20 credits at level HE4
1. To give a basic understanding of empirical research and analysis in psychology.
2. To introduce a range of basic quantitative and qualitative techniques.
3. To introduce basic techniques for the analysis, interpretation, and reporting of psychological data.
BLOCK 1. Introduction to design, statistics, and hypothesis testing. Observation practical, statistics and graphs packages.
BLOCK 2. Designs and tests involving differences between two conditions. Experimental practical, experiment generator package.
BLOCK 3. Designs, tests, and studies using correlational strategies.
BLOCK 4. Approaches, philosophies, and procedures involving qualitative work.
BLOCKS 5 and 6. Investigations with several conditions, self-designed studies.
For most full-time students the module runs in six fortnightly blocks spread over two semesters, interspersed with related aspects of the Learning to Learn module. Similar fortnightly blocks operate within the constraints of evening-class timetabling and single semester occurences. Each block enables the theoretical and practical treatment of cognate design topics and their reporting and feedback. The typical pattern each week for a student is a 1 ˝ hour lecture, followed by a 1˝ hour interactive seminar or workshop in smaller groups (of about 15). These give experience of, practice in, and test the understanding of, topics and procedures in the lecture. These smaller groups remain the same for 3-hour practical classes, which cover topics to be investigated using the procedures introduced in the preceding lectures and workshops. There are additional 1˝ hour in-class methods tests at the end of each semester (informal and formative at the end of Semester 1, formal and summative at the end of Semester 2).

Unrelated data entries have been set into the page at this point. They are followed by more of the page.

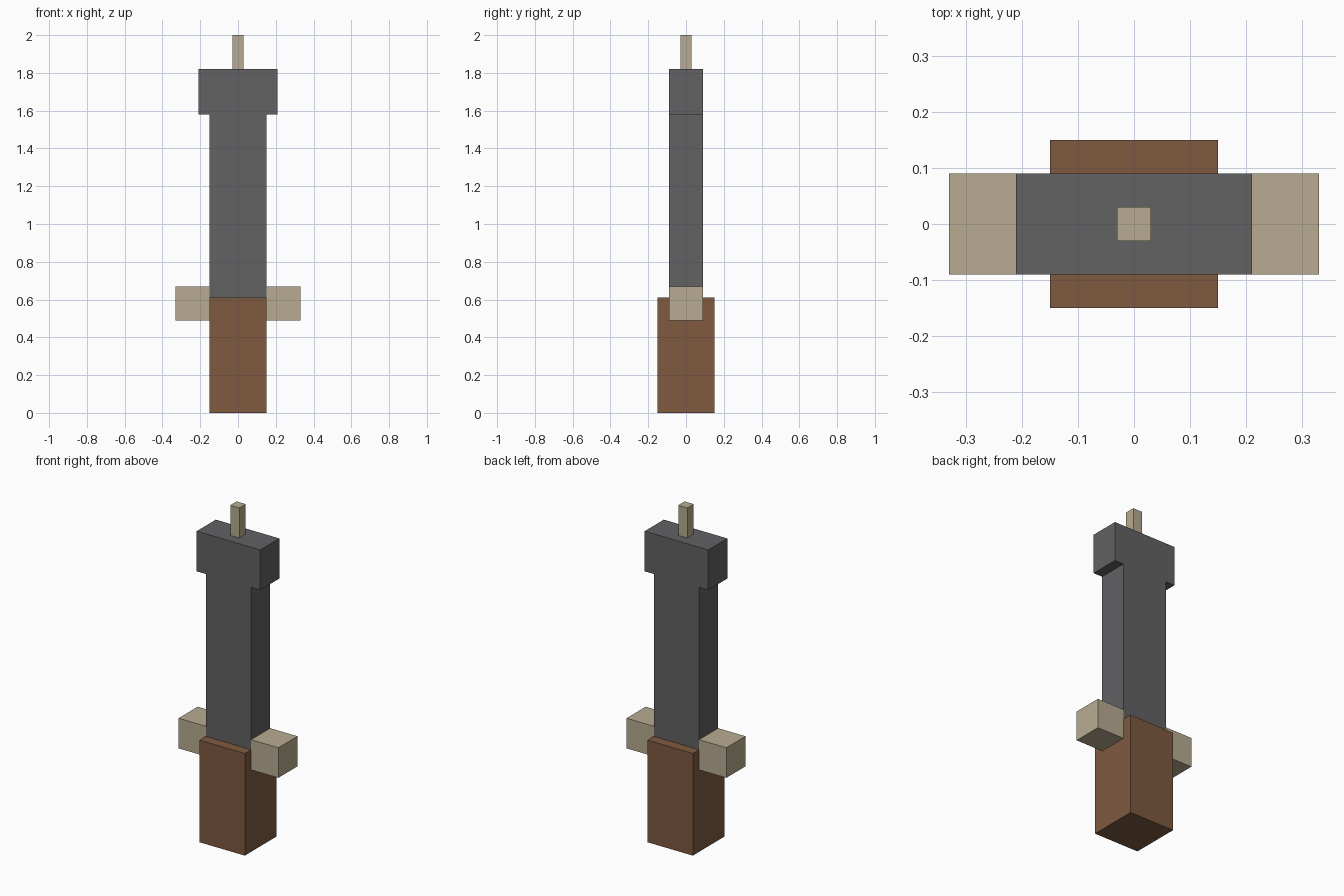
import bpy
import bmesh

cube = bpy.data.objects.get("Cube")
if cube:
    bpy.data.objects.remove(cube, do_unlink=True)


def material(name, rgb):
    mat = bpy.data.materials.new(name)
    mat.use_nodes = True
    mat.diffuse_color = (*rgb, 1)
    mat.node_tree.nodes["Principled BSDF"].inputs["Base Color"].default_value = (*rgb, 1)
    return mat


def finish(name, bm, mat):
    bmesh.ops.recalc_face_normals(bm, faces=bm.faces)
    mesh = bpy.data.meshes.new(name)
    bm.to_mesh(mesh)
    bm.free()
    mesh.materials.append(mat)
    obj = bpy.data.objects.new(name, mesh)
    bpy.context.collection.objects.link(obj)
    return obj


def box(name, low, high, mat):
    bm = bmesh.new()
    bmesh.ops.create_cube(bm, size=1)
    for v in bm.verts:
        v.co = [h if c > 0 else l for c, l, h in zip(v.co, low, high)]
    return finish(name, bm, mat)


def prism(name, half_profile, half_depth, mat):
    """Mirror a half outline in x and extrude it along y."""
    outline = half_profile + [(-x, z) for x, z in reversed(half_profile)]
    bm = bmesh.new()
    face = bm.faces.new([bm.verts.new((x, -half_depth, z)) for x, z in outline])
    side = bmesh.ops.extrude_face_region(bm, geom=[face])["geom"]
    verts = [g for g in side if isinstance(g, bmesh.types.BMVert)]
    bmesh.ops.translate(bm, verts=verts, vec=(0, 2 * half_depth, 0))
    return finish(name, bm, mat)


brown = material("brown leather", (0.209, 0.102, 0.051))
grey = material("dark grey metal", (0.122, 0.122, 0.127))
tan = material("pale tan", (0.479, 0.407, 0.283))

# Grip
grip_half, grip_top = 0.15, 0.61
box("grip", (-grip_half, -grip_half, 0), (grip_half, grip_half, grip_top), brown)

# Blade with its wider head, as one T-shaped body
blade_half, head_half, depth = 0.15, 0.21, 0.09
prism("blade", [(blade_half, grip_top), (blade_half, 1.58),
                (head_half, 1.58), (head_half, 1.82)], depth, grey)

# Guard blocks on both sides of the grip
for side, x0, x1 in (("left", 0.15, 0.33), ("right", -0.33, -0.15)):
    box(side + "_guard", (x0, -depth, 0.49), (x1, depth, 0.67), tan)

# Tip pin
box("tip_pin", (-0.03, -0.03, 1.82), (0.03, 0.03, 2), tan)
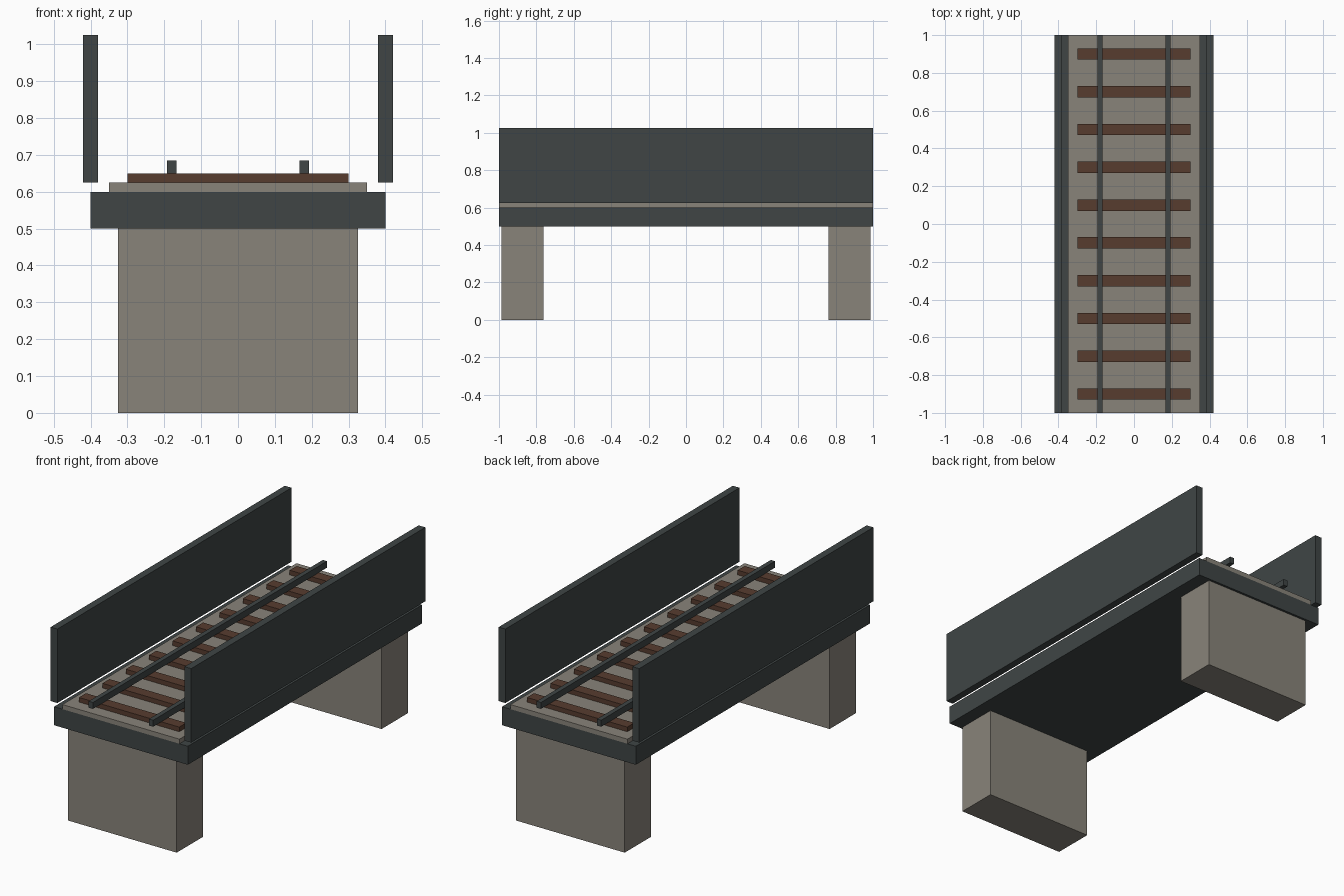
import bpy

cube = bpy.data.objects.get("Cube")
if cube:
    bpy.data.objects.remove(cube, do_unlink=True)


def material(name, rgb):
    mat = bpy.data.materials.new(name)
    mat.use_nodes = True
    colour = (*rgb, 1)
    mat.diffuse_color = colour
    mat.node_tree.nodes["Principled BSDF"].inputs["Base Color"].default_value = colour
    return mat


def box(name, size, centre, mat):
    bpy.ops.mesh.primitive_cube_add(size=1, location=centre)
    obj = bpy.context.object
    obj.name = name
    obj.scale = size
    bpy.ops.object.transform_apply(location=False, rotation=False, scale=True)
    obj.data.materials.append(mat)
    return obj


steel = material("dark steel", (0.05, 0.06, 0.06))
stone = material("grey stone", (0.25, 0.23, 0.195))
wood = material("brown wood", (0.095, 0.045, 0.028))

# Deck and ballast bed
box("deck", (0.8, 2, 0.1), (0, 0, 0.55), steel)
box("ballast_bed", (0.7, 2, 0.025), (0, 0, 0.6125), stone)

# Piers under both ends
for name, side in (("front", -1), ("back", 1)):
    box(name + "_pier", (0.65, 0.225, 0.5), (0, side * 0.875, 0.25), stone)

# Side walls and rails
for name, side in (("left", 1), ("right", -1)):
    box(name + "_wall", (0.04, 2, 0.4), (side * 0.4, 0, 0.825), steel)
    box(name + "_rail", (0.025, 2, 0.035), (side * 0.18, 0, 0.6675), steel)

# Evenly spaced sleepers
for i in range(10):
    box(f"sleeper_{i + 1}", (0.6, 0.06, 0.025), (0, -0.9 + i * 0.2, 0.6375), wood)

Learning outcomes 1 and 2 are assessed by an unseen open-book exam and a folder of practical reports. The open book exam is especially relevant to knowledge of design and analysis and the practical portfolio demonstrates the use of research designs and analysis. Learning outcome 3 is assessed by reports of a variety of types of practical work. Individual development is further monitored by the requirement to take part in all practical exercises, and choose and carry out statistical procedures in small group workshops. Learning outcomes 4,5 and 6 will be assessed by reports of a variety of research methods (observation, experimental, correlational, qualitative, and self-designed work) which will involve the use of subject-specific experiment generator, analysis and presentation packages and require explicit consideration of ethical issues. Learning outcomes 7 and 8 are integral elements of the formal assessments of the course.
Module time allocations are:
Class contact: 72 hours.
Time Limited Assessment: 3 hours.
Private study: 125 hours (including 75 hours for preparation of coursework)
TOTAL 200 hours.
when you have successfully completed this module you will:
to demonstrate that you have achieved the learning outcome you will:
|1.||demonstrate knowledge of the theoretical principles of research design and analysis.
identify and justify relevant research methodology and analyses, including design, statistical principles, and use of descriptive and inferential procedures.
|2.||understand, choose and carry out quantitative and qualitative techniques.
distinguish between quantitative and qualitative
|3.||appreciate the steps in problem identification and
hypothesis testing involved in psychological research.
progress from understanding a formally presented practical to carrying out a self-designed investigation.
|4.||collect, analyse, and interpret data leading to a report, including reference to background literature.
||produce reports in a suitable format|
|5.||use key quantitative and qualitative research methods in undertaking research and use a variety of analyses to test hypotheses.
carry out data analysis, computation of statistical
tests and use analysis and presentation packages
|6.||demonstrate an understanding of basic ethical principles.
||show explicit consideration of ethical issues.|
|7.||demonstrate a variety of numeracy and ICT skills.||
use analysis, word processing and presentation
packages; do accurate calculations and use statistical calculators.
|8.||demonstrate written and verbal communication skills.
produce clear, fluent structured reports with
effective use of Tables and Figures.
Your achievement of the learning outcomes for this module will be tested as follows:
|Description||Practical Coursework||Open-book examination|
There are no prerequisites for this module.
No restrictions apply.
Banister, P., Burman, E., Parker, I., Taylor, M., & Tindhall, C. (1994) Qualitative methods in psychology: A researcher’s guide. Buckingham: Open University Press.
Clegg, F. (1982) Simple statistics. Cambridge: Cambridge University Press.
Collinson, D., Kirkup, G., & Kyd, R. (1992) Plain English. (2nd ed.) Buckingham: Open University Press.
* Coolican, H. (1999). Research methods and statistics in psychology (3rd ed..). London: Hodder and Stoughton.
Greene, J., & D’Oliveira, M. (1999). Learning to use statistical tests in psychology (2nd ed.). Buckingham: Open University Press.
Harris, P. (2002). Designing and Reporting Experiments in Psychology. Buckingham: Open University Press.
McQueen, R.A., & Knussen, C. (1999). Research methods in psychology. Hemel Hempstead: Prentice Hall Europe.
* Key Text
|Host Subject Group:||Psychology and Life Sciences|
|User Name||Date Accessed||Action|